July 20, 2023 · 2 minute read
Spotted Lantern Fly

Before its debut in the US, this insect’s home was in China. But was found in the Northeastern part of the country in 2014. Mainly Pennsylvania but without any natural enemies to keep populations down it has since hitchhiked into Connecticut, Delaware, Indiana, Maryland, Massachusetts, Michigan, New Jersey, New York, North Carolina, Ohio, Pennsylvania, Rhode Island, Virginia, and West Virginia. It will take advantage of almost any form of transport laying its egg rows on just about any surface. And because of the increasingly mild winters, they are hatching earlier.

Even though this pest will feed on over 100 different plant species, it does have its favorites including Ailanthus and grapevines. And the honeydew it secretes promotes mold and fungi growth.

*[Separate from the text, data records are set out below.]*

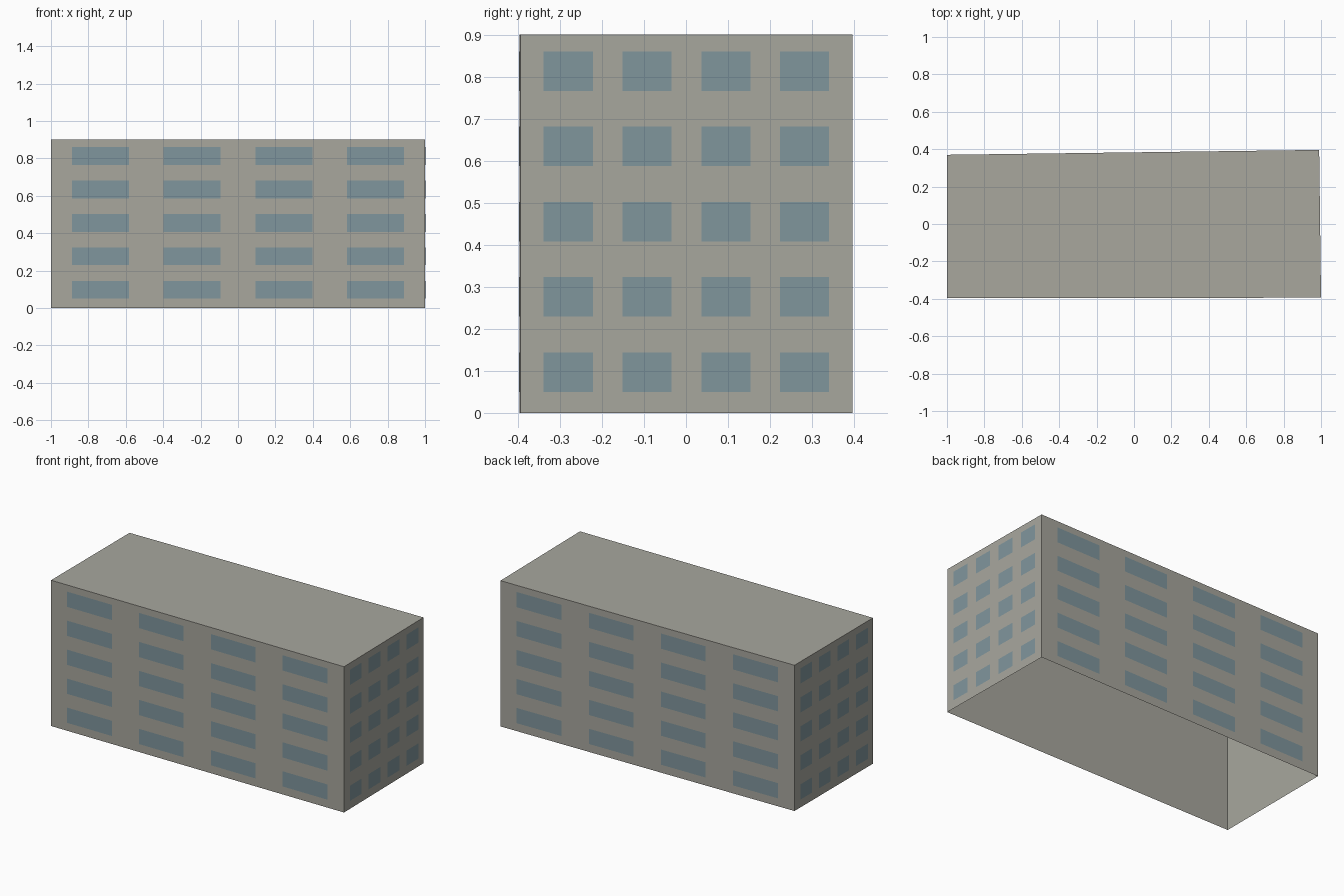
import bpy
import bmesh
from mathutils import Vector

cube = bpy.data.objects.get("Cube")
if cube:
    bpy.data.objects.remove(cube, do_unlink=True)


def make_material(name, rgb):
    """Flat material from 8-bit sRGB, stored as linear values."""
    linear = [((c / 255 + 0.055) / 1.055) ** 2.4 for c in rgb] + [1.0]
    mat = bpy.data.materials.new(name)
    mat.use_nodes = True
    mat.diffuse_color = linear
    bsdf = next(n for n in mat.node_tree.nodes if n.type == "BSDF_PRINCIPLED")
    bsdf.inputs["Base Color"].default_value = linear
    return mat


def make_object(name, bm, mat):
    mesh = bpy.data.meshes.new(name)
    bm.to_mesh(mesh)
    bm.free()
    mesh.materials.append(mat)
    obj = bpy.data.objects.new(name, mesh)
    bpy.context.collection.objects.link(obj)
    return obj


concrete = make_material("warm grey concrete", (168, 167, 158))
glass = make_material("blue grey glass", (128, 150, 157))

HEIGHT = 0.9
UP = Vector((0, 0, 1))
# Slightly skewed footprint, counter-clockwise from the front right corner
footprint = [Vector(p) for p in
             ((-1, -0.396, 0), (1, -0.394, 0), (0.99, 0.396, 0), (-1, 0.37, 0))]
sides = list(zip(("front", "left", "back", "right"),
                 footprint, footprint[1:] + footprint[:1]))

# Building shell: four walls and a flat roof, open underneath
bm = bmesh.new()
base = [bm.verts.new(p) for p in footprint]
top = [bm.verts.new(p + UP * HEIGHT) for p in footprint]
for i in range(4):
    j = (i + 1) % 4
    bm.faces.new((base[i], base[j], top[j], top[i]))
bm.faces.new(top)
make_object("building_shell", bm, concrete)


# Windows: a grid of thin panes on the outside of each wall
def add_windows(name, start, end, first, width, columns=4, rows=5):
    along = end - start
    outward = along.cross(UP).normalized() * 0.002
    pitch = (1 - 2 * first - width) / (columns - 1)
    bm = bmesh.new()
    for col in range(columns):
        u = first + col * pitch
        for row in range(rows):
            z = 0.05 + row * 0.179
            corners = ((u, z), (u + width, z),
                       (u + width, z + 0.094), (u, z + 0.094))
            bm.faces.new([bm.verts.new(start + along * a + UP * h + outward)
                          for a, h in corners])
    make_object(name, bm, glass)


for side, start, end in sides:
    is_long = side in ("front", "back")
    add_windows(side + "_windows", start, end,
                first=0.056 if is_long else 0.07,
                width=0.1525 if is_long else 0.148)
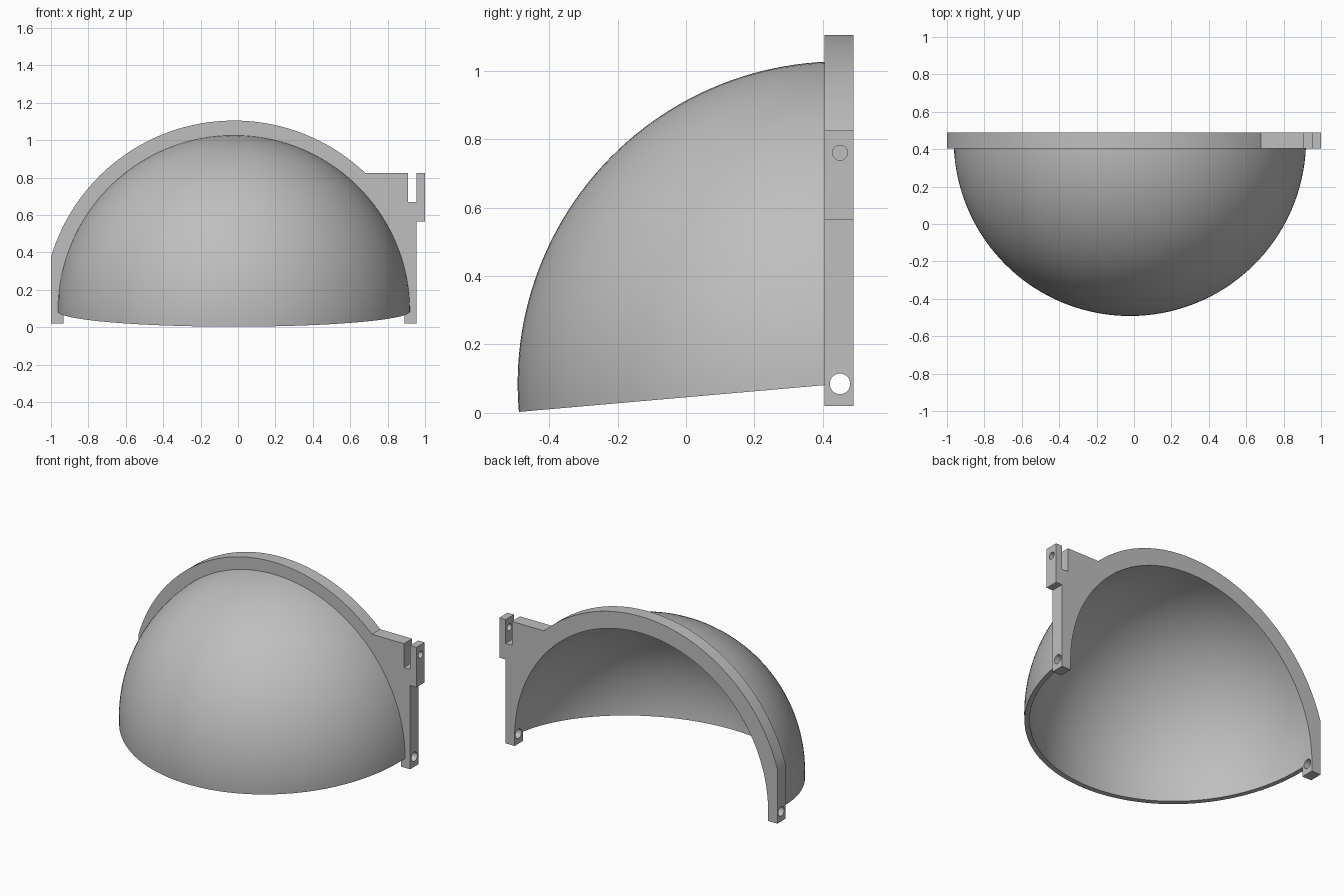
import bpy, bmesh
from math import sin, cos, pi, radians, asin, acos
from mathutils import Vector, Matrix

cube = bpy.data.objects.get("Cube")
if cube:
    bpy.data.objects.remove(cube, do_unlink=True)

CENTRE = Vector((-0.022, 0.45, 0.085))
R_OUT, R_IN, R_FLANGE = 0.942, 0.912, 1.02
Y_FRONT, Y_BACK, Z_FOOT = 0.405, 0.49, 0.02

grey = bpy.data.materials.new("plain grey")
grey.use_nodes = True
colour = (0.52, 0.52, 0.52, 1)
grey.diffuse_color = colour
grey.node_tree.nodes["Principled BSDF"].inputs["Base Color"].default_value = colour


def make_object(name, bm):
    bmesh.ops.recalc_face_normals(bm, faces=bm.faces)
    mesh = bpy.data.meshes.new(name)
    bm.to_mesh(mesh)
    bm.free()
    mesh.materials.append(grey)
    obj = bpy.data.objects.new(name, mesh)
    bpy.context.collection.objects.link(obj)
    return obj


def arc(radius, start, end, steps):
    """Points on a circle round the dome axis, in the x-z plane."""
    angles = [start + (end - start) * i / steps for i in range(steps + 1)]
    return [(CENTRE.x + radius * cos(a), CENTRE.z + radius * sin(a)) for a in angles]


def pin_hole(x, z, radius, length):
    """Hidden cylinder along x that drills a hole."""
    bm = bmesh.new()
    place = Matrix.Translation((x, CENTRE.y, z)) @ Matrix.Rotation(pi / 2, 4, "Y")
    bmesh.ops.create_cone(bm, cap_ends=True, segments=32, radius1=radius,
                          radius2=radius, depth=length, matrix=place)
    cutter = make_object("hole_cutter", bm)
    cutter.hide_render = True
    return cutter


def finish(obj, cutters):
    """Drill the holes, then smooth the curved faces."""
    bpy.ops.object.select_all(action="DESELECT")
    bpy.context.view_layer.objects.active = obj
    obj.select_set(True)
    for cutter in cutters:
        mod = obj.modifiers.new("hole", "BOOLEAN")
        mod.operation = "DIFFERENCE"
        mod.solver = "EXACT"
        mod.object = cutter
        bpy.ops.object.modifier_apply(modifier=mod.name)
    bpy.ops.object.shade_smooth_by_angle(angle=radians(25))


# Dome shell: a half ring swept round the x axis, from the lower lip to the top
bm = bmesh.new()
section = arc(R_OUT, 0, pi, 72) + arc(R_IN, pi, 0, 72)
verts = [bm.verts.new((x, CENTRE.y, z)) for x, z in section]
face = bm.faces.new(verts)
bmesh.ops.spin(bm, geom=[face] + verts + list(face.edges), cent=CENTRE,
               axis=(1, 0, 0), angle=radians(95), steps=48, use_duplicate=False)
bmesh.ops.remove_doubles(bm, verts=bm.verts, dist=0.0005)
dome = make_object("dome_shell", bm)

# Flange: arched plate with a flat left side, two feet and a slotted bracket
bracket_top, tab_bottom, slot_bottom = 0.825, 0.565, 0.67
leg_x, tab_x, slot_x = 0.955, 1.0, 0.91
start = asin((bracket_top - CENTRE.z) / R_FLANGE)
end = acos((-1 - CENTRE.x) / R_FLANGE)
outline = [(CENTRE.x + R_IN, Z_FOOT), (leg_x, Z_FOOT), (leg_x, tab_bottom),
           (tab_x, tab_bottom), (tab_x, bracket_top), (leg_x, bracket_top),
           (leg_x, slot_bottom), (slot_x, slot_bottom), (slot_x, bracket_top)]
outline += arc(R_FLANGE, start, end, 48)
outline += [(-1, Z_FOOT), (CENTRE.x - R_IN, Z_FOOT)]
outline += arc(R_IN, pi, 0, 72)

bm = bmesh.new()
plate = bm.faces.new([bm.verts.new((x, Y_FRONT, z)) for x, z in outline])
grown = bmesh.ops.extrude_face_region(bm, geom=[plate])["geom"]
bmesh.ops.translate(bm, vec=(0, Y_BACK - Y_FRONT, 0),
                    verts=[v for v in grown if isinstance(v, bmesh.types.BMVert)])
flange = make_object("mounting_flange", bm)

# Hinge holes through both feet, and a smaller one through the bracket tab
foot_hole = pin_hole(0, CENTRE.z, 0.03, 2.2)
tab_hole = pin_hole(0.98, 0.76, 0.022, 0.1)
finish(dome, [foot_hole])
finish(flange, [foot_hole, tab_hole])
for cutter in (foot_hole, tab_hole):
    bpy.data.objects.remove(cutter, do_unlink=True)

Identification is key to helping eradicate the pest. Beginning in the spring and continuing into early summer nymphs emerge from their eggs. The nymph stage consists of four stages, called instars. The nymphs grow from 1/8 inch to 1/2 inch by the fourth instar and will change in appearance.

At first, the nymphs are soft and white. They quickly harden and change coloration. Early-stage nymphs are black with bright white spots. At this stage, they begin climbing trees or shrubs. Nymphs prefer tender plants because of their soft mouths and will climb to reach new softer growth. When they find the plant material they want, nymphs will pierce the plant and suck its juices.

Although nymphs can’t fly, they can jump quite far. Because it’s a planthopper, spotted lanternflies have very strong hind legs. When it reaches the 4th stage or instar the nymph changes its appearance again. Noticeably larger, the nymph is now red and black with white spots.

Adults do have the ability to fly, although not very far. When adults are at rest they are a dull tan-gray color with black spots. But when they take flight, their wings unfold into brilliant patterns of red black, and white.

The adult stage is where the real damage is. Stronger mouths enable it to penetrate and drill through the bark of mature trees. During feeding, trees can appear to be weeping sap. After feeding, they secrete honeydew which over time can promote the sooty mold fungi found on trees.

So what to do if you see Spotted Lantern Fly?

Easy, call your local agricultural extension. Try and have a few pictures.

Spotted Lanternfly in Virginia | Virginia Cooperative Extension | Virginia Tech